The Atelier d’Architecture Michel Remon has been chosen to design the new Tel-Aviv University Nanoscience and Nanotechnology Centre. This building has the ambition to become one of the most technological and cutting-edge buildings in the Middle East.
The project for Tel-Aviv University presents a matrix of vertical lines creating a “skin” covering the three-storey building. The structure will enable natural light control and balance out the interior-exterior ratio. Visually, the building will not feature windows or doors. Among the energy efficiency solutions suggested by the company is special glass to optimize sun energy, natural ventilation, solar panels to cool the building and a rainwater collection system. The building has an area of 6000 sq. m and it is planned to be completed by 2020.
The new laboratory building will become a working space for over 120 scientists and engineers who will collaborate with one of the most significant universities in Israel. According to the technical report, 12 research labs will be situated on three floors: physical, biophysical, neural engineering, molecular electronics and other labs, as well as office and public areas.
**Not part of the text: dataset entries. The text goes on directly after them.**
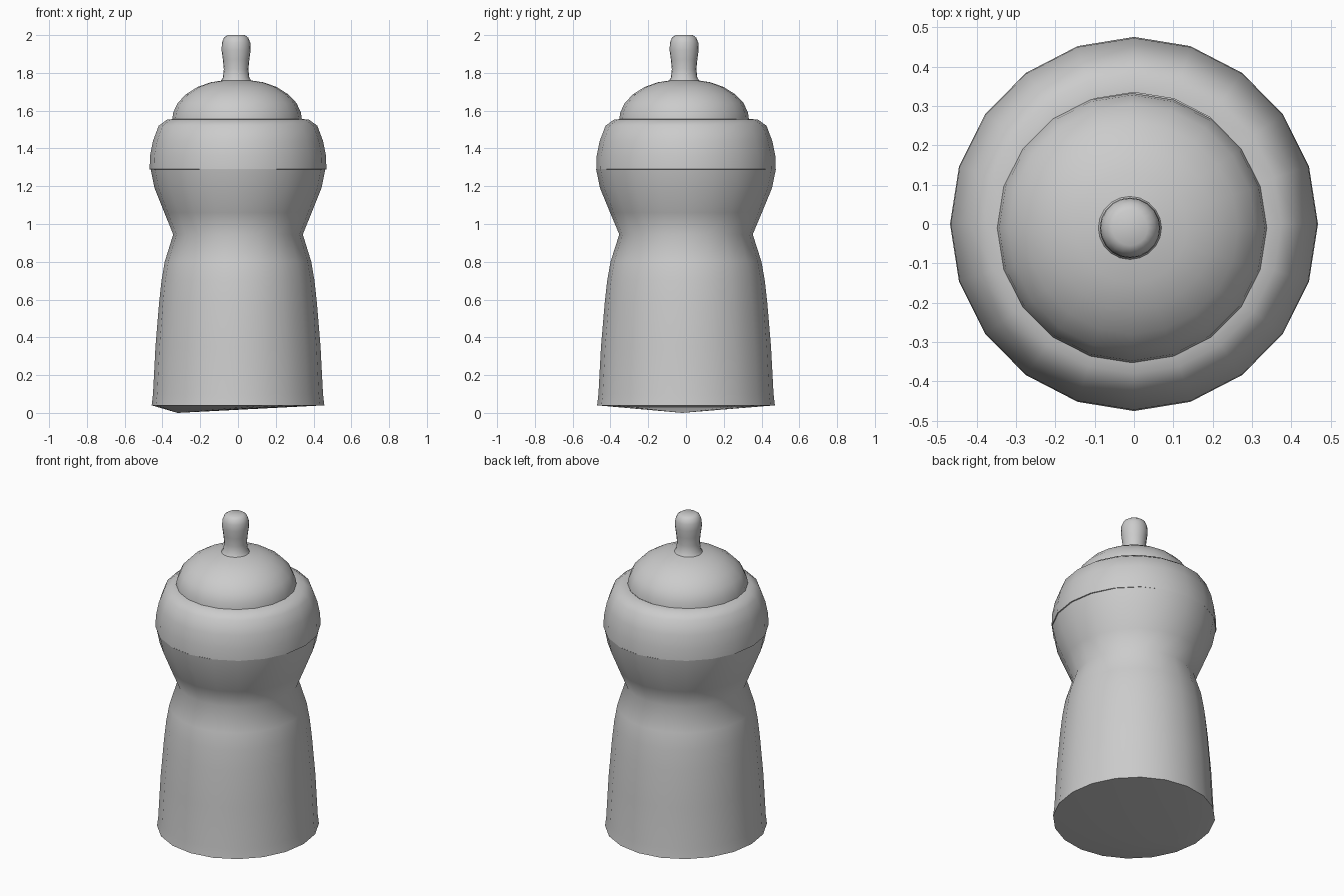
import bpy, bmesh, math

if "Cube" in bpy.data.objects:
    bpy.data.objects.remove(bpy.data.objects["Cube"])

SIDES = 20

def lathe(name, profile, centre=(0, 0), stretch=(1, 1), base=None, cap_top=False, angle=35):
    """Revolve (radius, z) points; base is an optional apex closing the underside."""
    bm = bmesh.new()
    rings = []
    for r, z in profile:
        ring = []
        for i in range(SIDES):
            a = 2 * math.pi * i / SIDES
            ring.append(bm.verts.new((centre[0] + r * stretch[0] * math.cos(a),
                                      centre[1] + r * stretch[1] * math.sin(a), z)))
        rings.append(ring)
    for lo, hi in zip(rings, rings[1:]):
        for i in range(SIDES):
            j = (i + 1) % SIDES
            bm.faces.new((lo[i], lo[j], hi[j], hi[i]))
    if base:
        apex = bm.verts.new(base)
        for i in range(SIDES):
            bm.faces.new((rings[0][(i + 1) % SIDES], rings[0][i], apex))
    if cap_top:
        bm.faces.new(rings[-1])
    mesh = bpy.data.meshes.new(name)
    bm.to_mesh(mesh)
    bm.free()
    ob = bpy.data.objects.new(name, mesh)
    bpy.context.collection.objects.link(ob)
    bpy.ops.object.select_all(action='DESELECT')
    ob.select_set(True)
    bpy.context.view_layer.objects.active = ob
    bpy.ops.object.shade_smooth_by_angle(angle=math.radians(angle))
    return ob

# Waisted bottle with its slightly uneven underside
lathe("bottle_body",
      [(0.457, 0.04), (0.45, 0.10), (0.437, 0.35), (0.418, 0.58), (0.405, 0.70),
       (0.388, 0.80), (0.343, 0.945), (0.39, 1.06), (0.442, 1.19), (0.462, 1.29)],
      stretch=(1, 1.03), base=(-0.32, -0.02, 0.0), angle=50)

# Rounded screw collar, turned inward under the teat
lathe("screw_collar",
      [(0.46, 1.288), (0.468, 1.29), (0.466, 1.36), (0.45, 1.44), (0.42, 1.52),
       (0.375, 1.553), (0.33, 1.556)],
      stretch=(1, 1.015), angle=50)

# Domed base of the teat
lathe("teat_dome",
      [(0.343, 1.555), (0.338, 1.59), (0.315, 1.64), (0.27, 1.687), (0.21, 1.725),
       (0.14, 1.75), (0.075, 1.76)],
      centre=(-0.005, -0.01), angle=60)

# Teat tip with flared root and flat end
lathe("teat_tip",
      [(0.083, 1.755), (0.07, 1.775), (0.065, 1.82), (0.07, 1.87), (0.077, 1.92),
       (0.075, 1.96), (0.064, 1.987), (0.045, 2.0)],
      centre=(-0.01, -0.01), cap_top=True)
Exceedingly high requirements for design strategies are the unique feature of this project. Some laboratories require complete design accuracy: construction errors must not exceed 1 mm for every 100 sq. m. Moreover, a typical laboratory consumes five times more water and energy per sq. m. than offices and houses. That is why energy efficiency and engineering solutions are of significant importance in this project.
Equally important is the fact that Tel Aviv University is a unique open-air museum of contemporary architecture and plastic arts created during the last five decades. The campus is significant for both its architecture and art installations that have been realized throughout its history. It was designed according to the principles of the Bauhaus in the early 1960s as a strict geometry of rectangular slabs and simple faculty and laboratory buildings.
Joseph Klafter, President of Tel-Aviv University:
“The final choice of the Nano building reflects the synergy between the technical needs defined by the research teams and our desire to provide an open and welcoming research environment. I have no doubt that the new building will help inspire outstanding research and global collaborations”.
Alexis Peyer, architect, Atelier d’Architecture Michel Remon:
“We chose this competition because we like to challenge areas where science meets human endeavor and progress. And nanoscience and nanotechnologies are one of the humanity's greatest endeavors. The most interesting and challenging aspect of this project was to design a very technical building specifically for scientific research while keeping a strong and iconic architecture dedicated to the Tel Aviv University campus”.